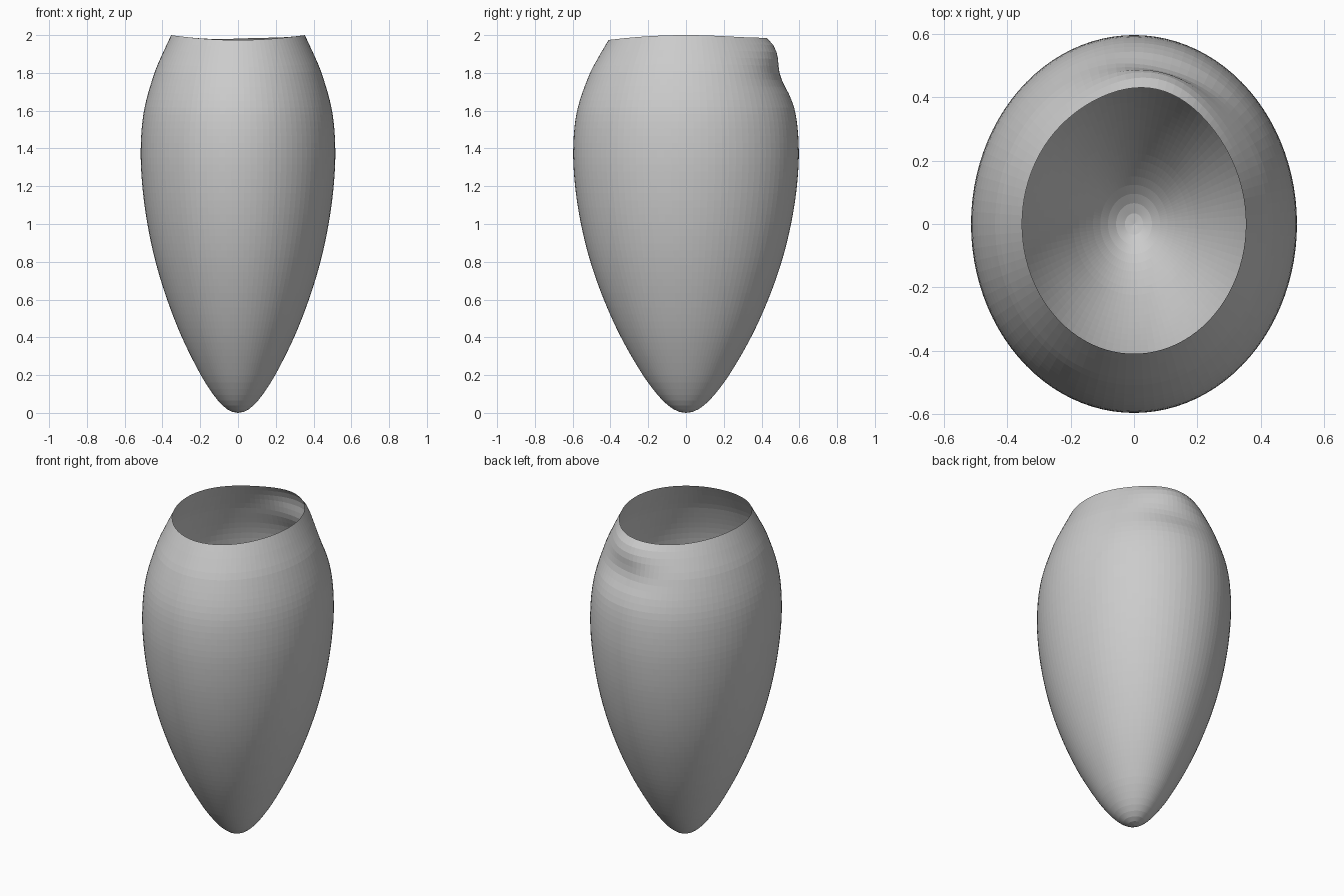
import bpy, bmesh, math

if "Cube" in bpy.data.objects:
    bpy.data.objects.remove(bpy.data.objects["Cube"])

# half-depth profile of the vessel: (z, radius along y)
PROFILE = [(0, 0), (0.012, 0.052), (0.045, 0.101), (0.1, 0.154), (0.2, 0.228), (0.4, 0.344),
           (0.6, 0.435), (0.8, 0.506), (1.0, 0.556), (1.2, 0.587), (1.4, 0.597),
           (1.6, 0.577), (1.8, 0.513), (1.9, 0.464), (2.0, 0.41)]
# back lip ripple: (z, outward offset)
RIPPLE = [(1.62, 0), (1.7, -0.008), (1.76, -0.02), (1.82, -0.014), (1.88, 0.016),
          (1.92, 0.031), (1.96, 0.036), (2.0, 0.024)]
SEG, RINGS, RATIO = 96, 56, 0.515 / 0.597


def sample(pts, z):
    """Smooth (Hermite) interpolation through points."""
    if z <= pts[0][0]:
        return pts[0][1]
    if z >= pts[-1][0]:
        return pts[-1][1]
    i = next(k for k in range(len(pts) - 1) if pts[k + 1][0] >= z)

    def slope(k):
        a, b = pts[max(k - 1, 0)], pts[min(k + 1, len(pts) - 1)]
        return (b[1] - a[1]) / (b[0] - a[0])
    (z0, r0), (z1, r1) = pts[i], pts[i + 1]
    h = z1 - z0
    t = (z - z0) / h
    return ((2*t**3 - 3*t*t + 1) * r0 + (t**3 - 2*t*t + t) * h * slope(i)
            + (3*t*t - 2*t**3) * r1 + (t**3 - t*t) * h * slope(i + 1))


def radius(z):
    # parabolic tip below the first profile points
    return 0.101 * math.sqrt(z / 0.045) if z < 0.045 else sample(PROFILE, z)


# open egg-shaped shell, with dipped rim and a ripple on the back
bm = bmesh.new()
tip = bm.verts.new((0, 0, 0))
rings = []
for j in range(1, RINGS + 1):
    u = j / RINGS
    z = 2.25 * (math.sqrt(u * u + 0.0045) - math.sqrt(0.0045))   # rings close up at the tip
    z *= 2 / (2.25 * (math.sqrt(1.0045) - math.sqrt(0.0045)))
    ring = []
    for i in range(SEG):
        a = 2 * math.pi * i / SEG
        d = (a - math.radians(78) + math.pi) % (2 * math.pi) - math.pi
        bell = math.exp(-0.5 * (d / math.radians(20)) ** 2)
        r = radius(z) + sample(RIPPLE, z) * bell
        dip = 0.026 * math.sin(a) ** 2 * max(0, (z - 1.4) / 0.6) ** 2
        lift = 0.009 * bell * max(0, (z - 1.8) / 0.2)
        ring.append(bm.verts.new((r * RATIO * math.cos(a), r * math.sin(a), z - dip + lift)))
    rings.append(ring)
for i in range(SEG):
    k = (i + 1) % SEG
    bm.faces.new((tip, rings[0][k], rings[0][i]))
    for lo, hi in zip(rings, rings[1:]):
        bm.faces.new((lo[i], lo[k], hi[k], hi[i]))

mesh = bpy.data.meshes.new("vessel_shell")
bm.to_mesh(mesh)
bm.free()
shell = bpy.data.objects.new("vessel_shell", mesh)
bpy.context.collection.objects.link(shell)
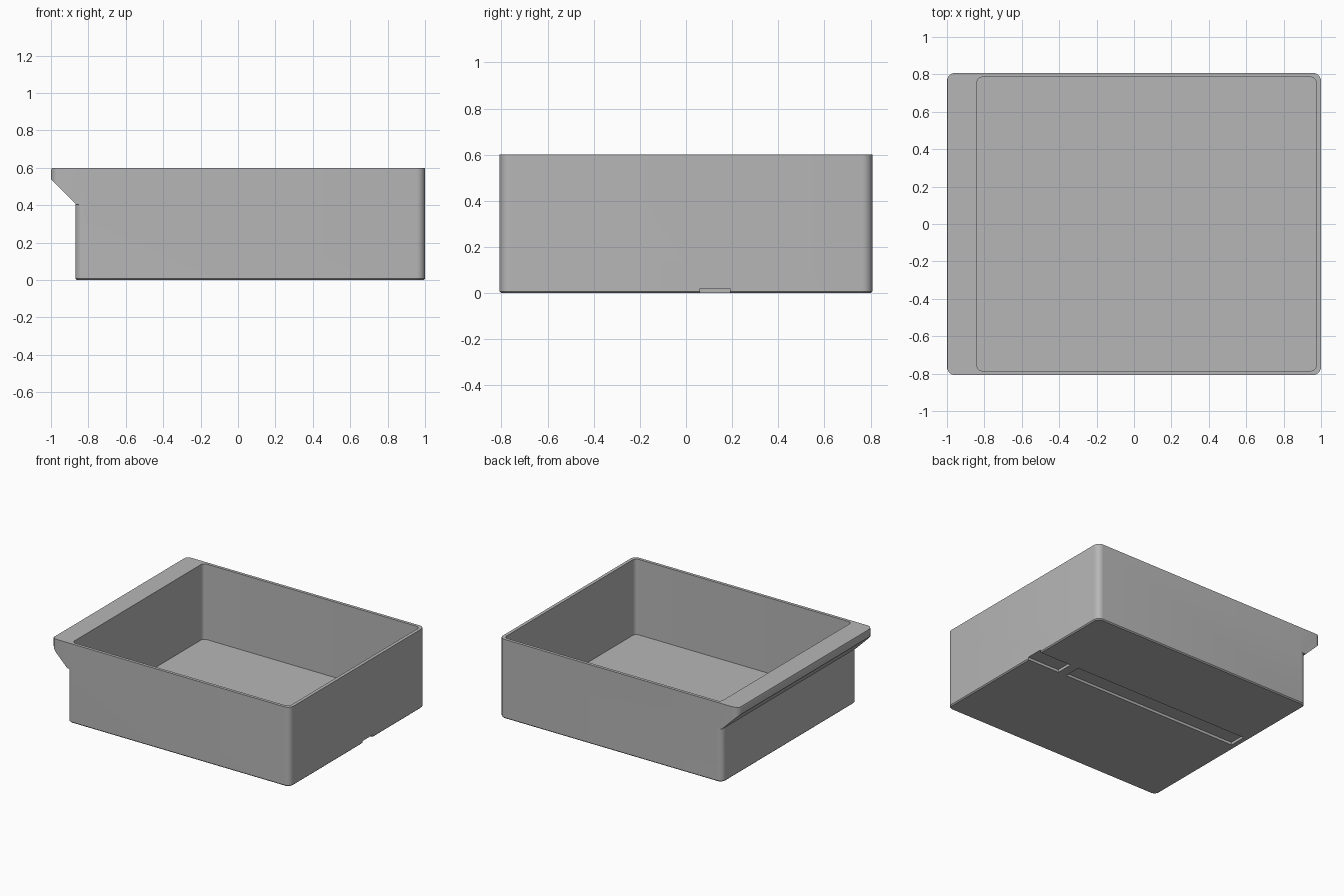
import bpy
import bmesh
from math import cos, sin, pi, radians

cube = bpy.data.objects.get("Cube")
if cube:
    bpy.data.objects.remove(cube, do_unlink=True)

GREY = (0.47, 0.47, 0.47, 1)
plastic = bpy.data.materials.new("grey plastic")
plastic.use_nodes = True
plastic.diffuse_color = GREY
plastic.node_tree.nodes["Principled BSDF"].inputs["Base Color"].default_value = GREY

TOP, HALF_DEPTH, BODY_X, FLOOR = 0.6, 0.808, -0.87, 0.028


def rounded_rect(x0, x1, y0, y1, r, steps=8):
    """Outline of a rectangle with round corners, counter-clockwise."""
    corners = [(x1 - r, y1 - r), (x0 + r, y1 - r), (x0 + r, y0 + r), (x1 - r, y0 + r)]
    return [(cx + r * cos(a), cy + r * sin(a))
            for q, (cx, cy) in enumerate(corners)
            for a in [(q + k / steps) * pi / 2 for k in range(steps + 1)]]


def loft(name, rings):
    """Solid through equal-length rings of 3D points, capped at both ends."""
    bm = bmesh.new()
    loops = [[bm.verts.new(p) for p in ring] for ring in rings]
    n = len(loops[0])
    for a, b in zip(loops, loops[1:]):
        for i in range(n):
            j = (i + 1) % n
            bm.faces.new((a[i], a[j], b[j], b[i]))
    bm.faces.new(loops[0][::-1])
    bm.faces.new(loops[-1])
    bmesh.ops.recalc_face_normals(bm, faces=bm.faces)
    mesh = bpy.data.meshes.new(name)
    bm.to_mesh(mesh)
    bm.free()
    mesh.materials.append(plastic)
    obj = bpy.data.objects.new(name, mesh)
    bpy.context.collection.objects.link(obj)
    return obj


def block(name, x0, x1, y0, y1, r, z0, z1, chamfer=0.0):
    """Upright rounded block, optionally chamfered at the bottom edge."""
    full = rounded_rect(x0, x1, y0, y1, r)
    rings = [[(x, y, z0 + chamfer) for x, y in full], [(x, y, z1) for x, y in full]]
    if chamfer:
        c = chamfer
        small = rounded_rect(x0 + c, x1 - c, y0 + c, y1 - c, r - c)
        rings.insert(0, [(x, y, z0) for x, y in small])
    return loft(name, rings)


def combine(target, tool, operation):
    """Apply a boolean and discard the tool."""
    mod = target.modifiers.new(operation.lower(), 'BOOLEAN')
    mod.operation, mod.object, mod.solver = operation, tool, 'EXACT'
    bpy.context.view_layer.objects.active = target
    bpy.ops.object.modifier_apply(modifier=mod.name)
    bpy.data.objects.remove(tool, do_unlink=True)


# Solid body with rounded uprights and a fine chamfer underneath
drawer = block("drawer_tray", BODY_X, 1, -HALF_DEPTH, HALF_DEPTH, 0.045, 0, TOP, 0.008)

# Full-width sloped grip, trimmed to rounded ends
profile = [(-0.82, TOP), (-0.988, TOP), (-0.9965, 0.5965), (-1, 0.588),
           (-1, 0.54), (-0.865, 0.405), (-0.82, 0.405)]
grip = loft("grip", [[(x, y, z) for x, z in profile] for y in (-0.9, 0.9)])
trim = block("grip_trim", -1, 1, -HALF_DEPTH, HALF_DEPTH, 0.045, 0.3, 0.7)
combine(grip, trim, 'INTERSECT')
combine(drawer, grip, 'UNION')

# Open interior
cavity = block("cavity", -0.84, 0.975, -0.785, 0.785, 0.03, FLOOR, 0.8)
combine(drawer, cavity, 'DIFFERENCE')

# Guide channel underneath: short open end, stop rib, long run
for x0, x1 in ((0.73, 1.1), (-0.825, 0.66)):
    channel = block("channel", x0, x1, 0.06, 0.19, 0.0005, -0.1, 0.02)
    combine(drawer, channel, 'DIFFERENCE')

# Smooth round corners, sharp edges elsewhere
bpy.ops.object.select_all(action='DESELECT')
drawer.select_set(True)
bpy.context.view_layer.objects.active = drawer
bpy.ops.object.shade_smooth_by_angle(angle=radians(30))
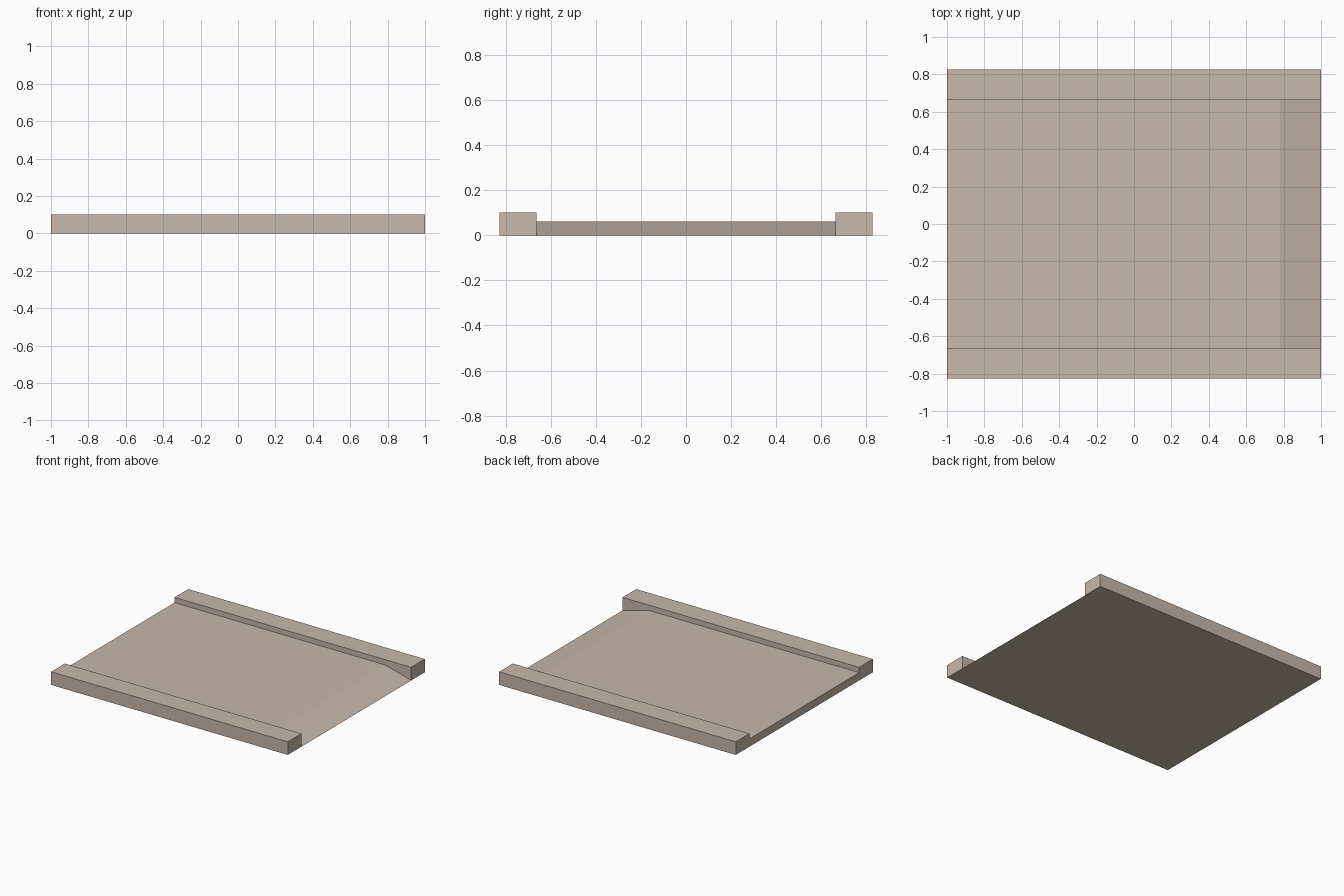
import bpy
import bmesh
from mathutils import Vector

if "Cube" in bpy.data.objects:
    bpy.data.objects.remove(bpy.data.objects["Cube"])

LENGTH = 1.0       # half length along x
INNER = 0.662      # inner face of the rails
OUTER = 0.827      # outer face of the rails
RAIL_TOP = 0.10
DECK_TOP = 0.06
RAMP_START = 0.78

tan = bpy.data.materials.new("tan")
tan.diffuse_color = (0.58, 0.48, 0.40, 1)
tan.use_nodes = True
tan.node_tree.nodes["Principled BSDF"].inputs["Base Color"].default_value = tan.diffuse_color


def prism(name, profile, y0, y1):
    """Extrude an (x, z) side profile from y0 to y1."""
    bm = bmesh.new()
    face = bm.faces.new([bm.verts.new((x, y0, z)) for x, z in profile])
    result = bmesh.ops.extrude_face_region(bm, geom=[face], use_keep_orig=True)
    moved = [g for g in result["geom"] if isinstance(g, bmesh.types.BMVert)]
    bmesh.ops.translate(bm, verts=moved, vec=Vector((0, y1 - y0, 0)))
    bmesh.ops.recalc_face_normals(bm, faces=bm.faces[:])
    mesh = bpy.data.meshes.new(name)
    bm.to_mesh(mesh)
    bm.free()
    mesh.materials.append(tan)
    obj = bpy.data.objects.new(name, mesh)
    bpy.context.collection.objects.link(obj)
    return obj


# Deck whose right end slopes down to the ground
prism("ramped_deck",
      [(-LENGTH, 0), (LENGTH, 0), (RAMP_START, DECK_TOP), (-LENGTH, DECK_TOP)],
      -INNER, INNER)

# Raised rails along the front and back, mirrored across y = 0
rails = prism("side_rails",
              [(-LENGTH, 0), (LENGTH, 0), (LENGTH, RAIL_TOP), (-LENGTH, RAIL_TOP)],
              -OUTER, -INNER)
mirror = rails.modifiers.new("mirror", "MIRROR")
mirror.use_axis = (False, True, False)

■ **How to complete this task**
Of the records above, copy each line that includes "return".

■ **Answer for the task**
        return pts[0][1]
        return pts[-1][1]
        return (b[1] - a[1]) / (b[0] - a[0])
    return ((2*t**3 - 3*t*t + 1) * r0 + (t**3 - 2*t*t + t) * h * slope(i)
    return 0.101 * math.sqrt(z / 0.045) if z < 0.045 else sample(PROFILE, z)
    return [(cx + r * cos(a), cy + r * sin(a))
    return obj
    return loft(name, rings)
    return obj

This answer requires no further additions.